“I’m sure.” Allie backed into the sliding door. She rubbed her rear. Boy, she was rattled. She laughed and ducked inside. Chances were he was single, but did she want a short-term involvement with a stranger? The way her body pulsed and the trend of her thoughts shouted yes. Slow down.
She slid her small bag over her shoulder, tucked the apartment key inside, and left. On the ground floor, she glanced at his apartment number. Maybe she could learn his name from the mailboxes. As she reached the front door, she made a face. The boxes were in a locked room, and she didn’t have a key. Just my luck.
She waved to the doorman as she passed and strode up the hill to Main Street. As she strolled along, the aroma of coffee drew her to a storefront where several tables stood on the wide sidewalk.

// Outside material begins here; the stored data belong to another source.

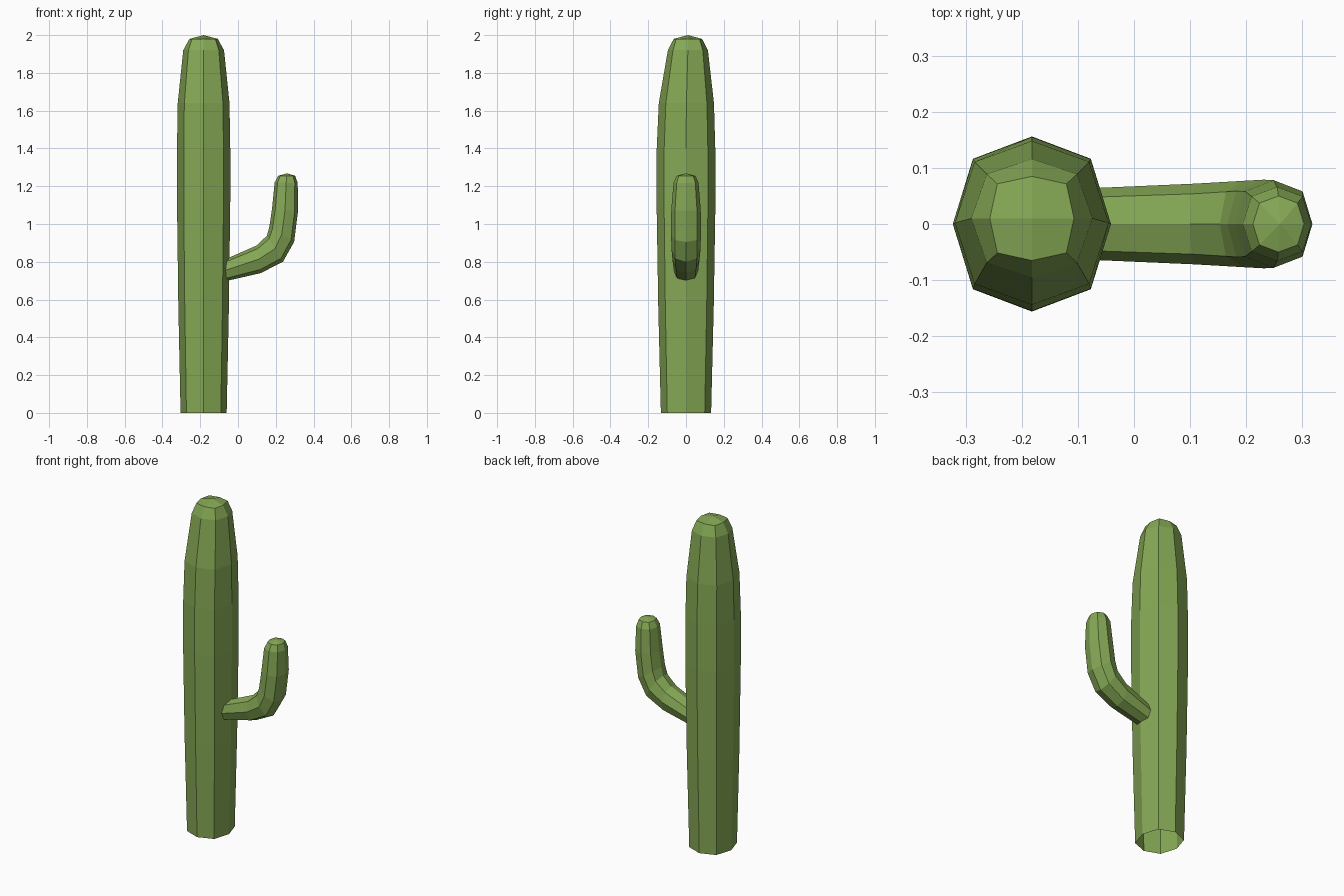
import bpy, bmesh, math
from mathutils import Vector

if "Cube" in bpy.data.objects:
    bpy.data.objects.remove(bpy.data.objects["Cube"])

green = bpy.data.materials.new("cactus green")
green.diffuse_color = (0.235, 0.392, 0.09, 1)
green.use_nodes = True
green.node_tree.nodes["Principled BSDF"].inputs["Base Color"].default_value = green.diffuse_color
SIDES = 8


def octagon(center, u, v, diag=0.745):
    """Eight points around center; u and v are the half-axis vectors."""
    pts = []
    for i in range(SIDES):
        a = 2 * math.pi * i / SIDES
        k = diag / math.sqrt(0.5) if i % 2 else 1.0
        pts.append(Vector(center) + (Vector(u) * math.cos(a) + Vector(v) * math.sin(a)) * k)
    return pts


def skin(name, rings, apex, step):
    """Bridge the rings, then close the end with a fan around the apex."""
    bm = bmesh.new()
    loops = [[bm.verts.new(p) for p in ring] for ring in rings]
    for a, b in zip(loops, loops[1:]):
        for i in range(SIDES):
            j = (i + 1) % SIDES
            bm.faces.new((a[i], a[j], b[j], b[i]))
    tip, end = bm.verts.new(apex), loops[-1]
    for i in range(0, SIDES, step):
        bm.faces.new([end[(i + k) % SIDES] for k in range(step + 1)] + [tip])
    bmesh.ops.recalc_face_normals(bm, faces=bm.faces)
    mesh = bpy.data.meshes.new(name)
    bm.to_mesh(mesh)
    bm.free()
    mesh.materials.append(green)
    obj = bpy.data.objects.new(name, mesh)
    bpy.context.collection.objects.link(obj)
    return obj


# Trunk: open-bottomed column (z, x radius, y radius, y centre)
TX = -0.182
trunk = [(0, .122, .133, 0), (.57, .134, .147, 0), (1.12, .141, .156, 0),
         (1.4, .141, .155, 0), (1.64, .137, .146, .002),
         (1.92, .108, .106, .01), (1.98, .075, .075, .01)]
skin("trunk",
     [octagon((TX, cy, z), (rx, 0, 0), (0, ry, 0), .745 if z < 1.95 else .82)
      for z, rx, ry, cy in trunk],
     (TX, .01, 2.0), 2)

# Arm: bent tube, each ring given by inner and outer point in the xz plane
# (inner x, inner z, outer x, outer z, y half width)
arm = [(-.12, .79, -.12, .685, .062), (.10, .887, .12, .74, .072),
       (.153, .938, .238, .80, .077), (.166, .985, .297, .905, .079),
       (.18, 1.08, .318, 1.07, .078), (.194, 1.22, .316, 1.217, .066),
       (.212, 1.255, .303, 1.255, .05)]
rings = []
for xi, zi, xo, zo, w in arm:
    inner, outer = Vector((xi, 0, zi)), Vector((xo, 0, zo))
    rings.append(octagon((inner + outer) / 2, (outer - inner) / 2, (0, w, 0)))
skin("arm", rings, (.26, 0, 1.268), 1)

She read the name on the door. The Coffee Mug.
When she entered, the scent of freshly baked bread united with the coffee and drew her to the counter. Sweet rolls, a variety of breads, assorted cookies, cakes and pies lined the showcase shelves. She ordered a coffee to go and promised herself she would stop on the way back to the apartment for some rye bread.
As she continued her exploration, she marveled at the variety of small shops selling books, antiques, dollhouses, and jewelry. Restaurants were interspersed with the stores. At each eatery, she paused to read the menus. Some were tempting. Maybe Five Cuisines wasn’t the only game in town.
Then a display window made her grin. The Peekaboo Boutique. She dropped the coffee cup in a trash container and pressed her nose against the display window. Mentally, she flipped a two-headed coin and won. Lingerie was her downfall, and many of the items in the window were sexy and unique. The bras and bikini bottoms appeared to have been hand-painted with flowers and butterflies. She opened the door. A bell tinkled.
A middle-aged woman pushed through a beaded curtain behind the counter. “Hi, I’m Peggy Lou. What would you like to see?”
Allie laughed. “Everything. Let’s start with those lace-up thigh highs and the matching teddy.”
The woman arched a brow. “You’ve great taste and the perfect body to wear them.”
“And I have the right dress.”
Before long, a half dozen sets were added to the stockings and teddy. Allie chuckled. “I’d better stop before I max my card. Don’t worry. I’ll be back.”